In late February, EMU launched its participation in Apple’s iTunes U, a free service that presents educational content from more than 150 universities worldwide. In the first week of participation, one of EMU’s podcasts was selected for the site’s front page, presented next to content from Stanford, Duke and the University of Michigan. EMU’s Salute to Excellence Week began with the 11th annual Graduate Research Fair on March 23, which showcased the outstanding research and creative projects of 212 of EMU’s graduate students. Excellence Week culminated with the 29th annual Undergraduate Research Symposium on March 27, featuring the scholarly and creative presentations of more than 330 undergraduate students under the sponsorship of 185 faculty advisers. The Ypsilanti Housing Commission co-sponsored the first-ever Eastern Egg Hunt at University House on April 9, where more than 100 local children participated in crafts activities and enjoyed a fire truck, bounce house and colorful egg hunt. In an effort to forge a closer connection and understand the concerns of residential students, I spent last Thursday night as a resident at Hill Hall. In support of our local community businesses, I purchased a classic green and white bicycle at Ypsilanti Bicycle, LLC to ride across campus.
I want to invite you all to attend this weekend’s Commencement ceremonies at the Convocation Center. This is where all of our efforts are targeted – toward the successful graduation of our students. More than 1,800 students are eligible to participate. We will be commemorating the 160th anniversary of EMU’s founding. Our speakers are Richard M. Smith, Newsweek chairman; and Kenneth Fine, retired vice president and general manager of semiconductor products group for Intel.

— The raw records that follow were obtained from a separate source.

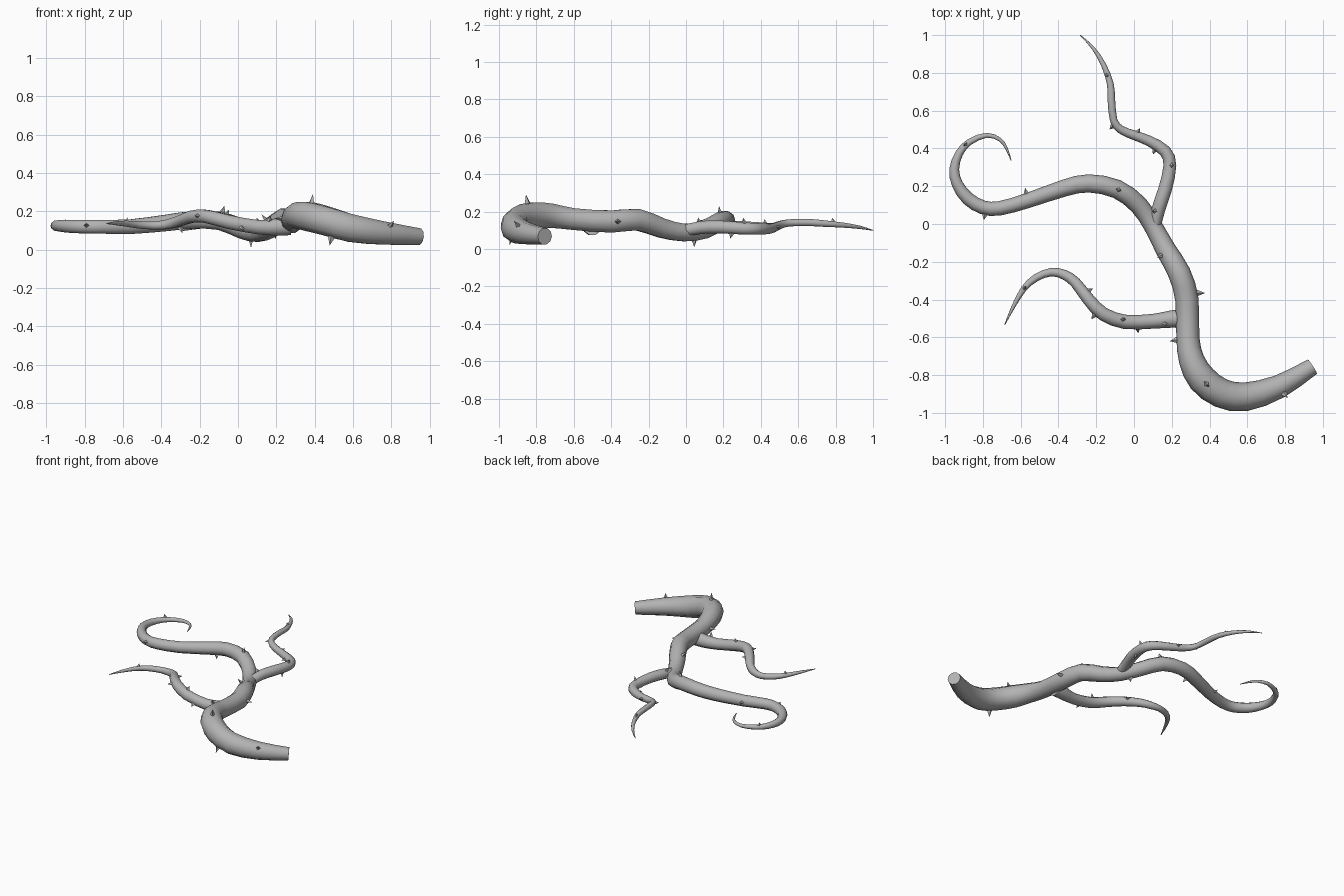
import bpy, bmesh, math
from mathutils import Vector

if "Cube" in bpy.data.objects:
    bpy.data.objects.remove(bpy.data.objects["Cube"])

bark = bpy.data.materials.new("grey bark")
bark.diffuse_color = (0.45, 0.45, 0.45, 1)
bark.use_nodes = True
bark.node_tree.nodes["Principled BSDF"].inputs["Base Color"].default_value = bark.diffuse_color
SIDES = 10


def smooth_path(pts, n=2):
    """Catmull-Rom through (x, y, z, radius) points."""
    p = [Vector(q) for q in pts]
    p = [2 * p[0] - p[1]] + p + [2 * p[-1] - p[-2]]
    out = []
    for i in range(1, len(p) - 2):
        a, b, c, d = p[i - 1:i + 3]
        for k in range(n):
            t = k / n
            out.append(0.5 * (2 * b + (c - a) * t + (2 * a - 5 * b + 4 * c - d) * t * t
                              + (3 * b - a - 3 * c + d) * t ** 3))
    return out + [p[-2]]


def finish(bm, name, smooth):
    bmesh.ops.recalc_face_normals(bm, faces=bm.faces)
    me = bpy.data.meshes.new(name)
    bm.to_mesh(me)
    bm.free()
    me.materials.append(bark)
    ob = bpy.data.objects.new(name, me)
    bpy.context.collection.objects.link(ob)
    if smooth:
        bpy.context.view_layer.objects.active = ob
        ob.select_set(True)
        bpy.ops.object.shade_smooth_by_angle(angle=math.radians(50))
        ob.select_set(False)


def tangent(path, i):
    a, b = path[max(i - 1, 0)], path[min(i + 1, len(path) - 1)]
    return (b.xyz - a.xyz).normalized()


def tube(name, path):
    bm = bmesh.new()
    rings = []
    for i, q in enumerate(path):
        t = tangent(path, i)
        u = t.cross(Vector((0, 0, 1))).normalized()
        v = u.cross(t)
        r = max(q.w, 0.002)
        rings.append([bm.verts.new(q.xyz + r * (u * math.cos(a) + v * math.sin(a)))
                      for a in (2 * math.pi * k / SIDES for k in range(SIDES))])
    for A, B in zip(rings, rings[1:]):
        for k in range(SIDES):
            j = (k + 1) % SIDES
            bm.faces.new((A[k], A[j], B[j], B[k]))
    bm.faces.new(rings[0])
    bm.faces.new(rings[-1])
    finish(bm, name, True)


def thorns(name, path, spots):
    """Four-sided spikes at the path point nearest (x, y), pointing along a direction."""
    bm = bmesh.new()
    for x, y, dx, dy, dz in spots:
        i = min(range(len(path)), key=lambda k: (path[k].x - x) ** 2 + (path[k].y - y) ** 2)
        t = tangent(path, i)
        # slide along the stem to the exact spot
        c = path[i].xyz + t * (Vector((x, y, path[i].z)) - path[i].xyz).dot(t)
        d = Vector((dx, dy, dz))
        d = (d - t * d.dot(t)).normalized()
        s = d.cross(t)
        r = path[i].w
        w = 0.011 + 0.14 * r
        base = c + d * r * 0.85
        tip = bm.verts.new(c + d * (r + 0.012 + 0.4 * r) - t * 0.006)
        ring = [bm.verts.new(base + o) for o in (t * w, s * w * 0.75, -t * w, -s * w * 0.75)]
        for k in range(4):
            bm.faces.new((ring[k], ring[(k + 1) % 4], tip))
        bm.faces.new(ring)
    finish(bm, name, False)


# main stem, from the thick cut end to the curled tip
main = smooth_path([
    (.945, -.755, .068, .045), (.77, -.86, .085, .062), (.59, -.915, .112, .076),
    (.46, -.895, .15, .078), (.36, -.82, .175, .078), (.305, -.72, .178, .068),
    (.285, -.6, .16, .061), (.28, -.4, .147, .062), (.24, -.26, .157, .06),
    (.165, -.13, .112, .054), (.1, -.01, .088, .049), (.025, .1, .105, .05),
    (-.09, .185, .15, .05), (-.24, .215, .155, .048), (-.37, .19, .14, .045),
    (-.56, .125, .12, .04), (-.71, .083, .12, .038), (-.8, .088, .12, .037),
    (-.88, .135, .122, .035), (-.935, .21, .125, .03), (-.952, .29, .125, .026),
    (-.925, .375, .124, .021), (-.87, .435, .124, .017), (-.78, .47, .125, .013),
    (-.71, .447, .128, .01), (-.675, .4, .13, .007), (-.65, .335, .132, .002)])
tube("main_stem", main)
thorns("main_stem_thorns", main, [
    (.77, -.86, 0, -.8, .7), (.39, -.83, 0, 0, 1), (.51, -.9, 0, -.3, -1),
    (.285, -.61, -1, 0, 0), (.28, -.37, 1, 0, 0), (.18, -.16, -.6, -.4, .8),
    (.07, .04, 0, 0, -1), (-.09, .185, 0, 0, 1), (-.31, .2, 0, -.6, -.8),
    (-.56, .125, 0, 1, .1), (-.78, .085, 0, -1, .2), (-.89, .42, 0, .3, 1)])

# back branch
back = smooth_path([
    (.105, -.04, .092, .03), (.13, .08, .115, .036), (.165, .185, .118, .036),
    (.19, .31, .11, .034), (.165, .385, .108, .032), (.08, .44, .108, .028),
    (0, .47, .115, .025), (-.07, .5, .128, .022), (-.108, .55, .14, .02),
    (-.12, .66, .142, .02), (-.125, .74, .136, .018), (-.16, .84, .128, .014),
    (-.215, .93, .116, .009), (-.285, 1.0, .1, .002)])
tube("back_branch", back)
thorns("back_branch_thorns", back, [
    (.125, .07, -.5, 0, .9), (.19, .31, .3, 0, 1), (.12, .41, -.4, -1, 0),
    (.01, .465, .2, 1, .2), (-.1, .53, -1, -.3, 0), (-.135, .79, -.3, 0, 1),
    (.18, .25, .3, 0, -1)])

# side branch
side = smooth_path([
    (.27, -.5, .125, .052), (.2, -.503, .118, .046), (.1, -.515, .118, .039),
    (-.05, -.518, .145, .038), (-.165, -.475, .174, .036), (-.24, -.4, .172, .033),
    (-.31, -.31, .148, .029), (-.37, -.268, .132, .026), (-.44, -.255, .126, .022),
    (-.52, -.285, .13, .02), (-.585, -.345, .136, .016), (-.64, -.44, .138, .01),
    (-.685, -.535, .136, .002)])
tube("side_branch", side)
thorns("side_branch_thorns", side, [
    (.16, -.51, 0, -.5, 1), (-.07, -.515, 0, .3, 1), (.02, -.515, 0, -1, -.5),
    (-.19, -.46, -.6, -.9, 0), (-.26, -.37, .8, .5, .2), (-.58, -.34, 0, 0, 1)])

Finally, I want to thank the Board of Regents for sending me to the first Harvard Seminar on Crisis Leadership in Higher Education. It was extremely helpful to me and reaffirmed many of our efforts on campus to create a campus communications plan, establish our Emergency Operations Center, and get more of our campus community enrolled in RAVE, our emergency alert system, and to continuously improve safety efforts on our campus. After the armed robbery in Sellers Hall, Regent Stapleton, Interim Vice President Lindke, Lieutenant Heighes and I walked the scene of the crime and other residence halls in the evening. As a direct result of those observations, the exit doors to the freshman living centers are now alarmed, equipped with better cameras on the exits at a minimal cost (less than $10,000) that would likely prevent that crime from reoccurring. Let’s all work together to keep our eyes open to simple solutions to improve our campus safety.
Susan Martin, President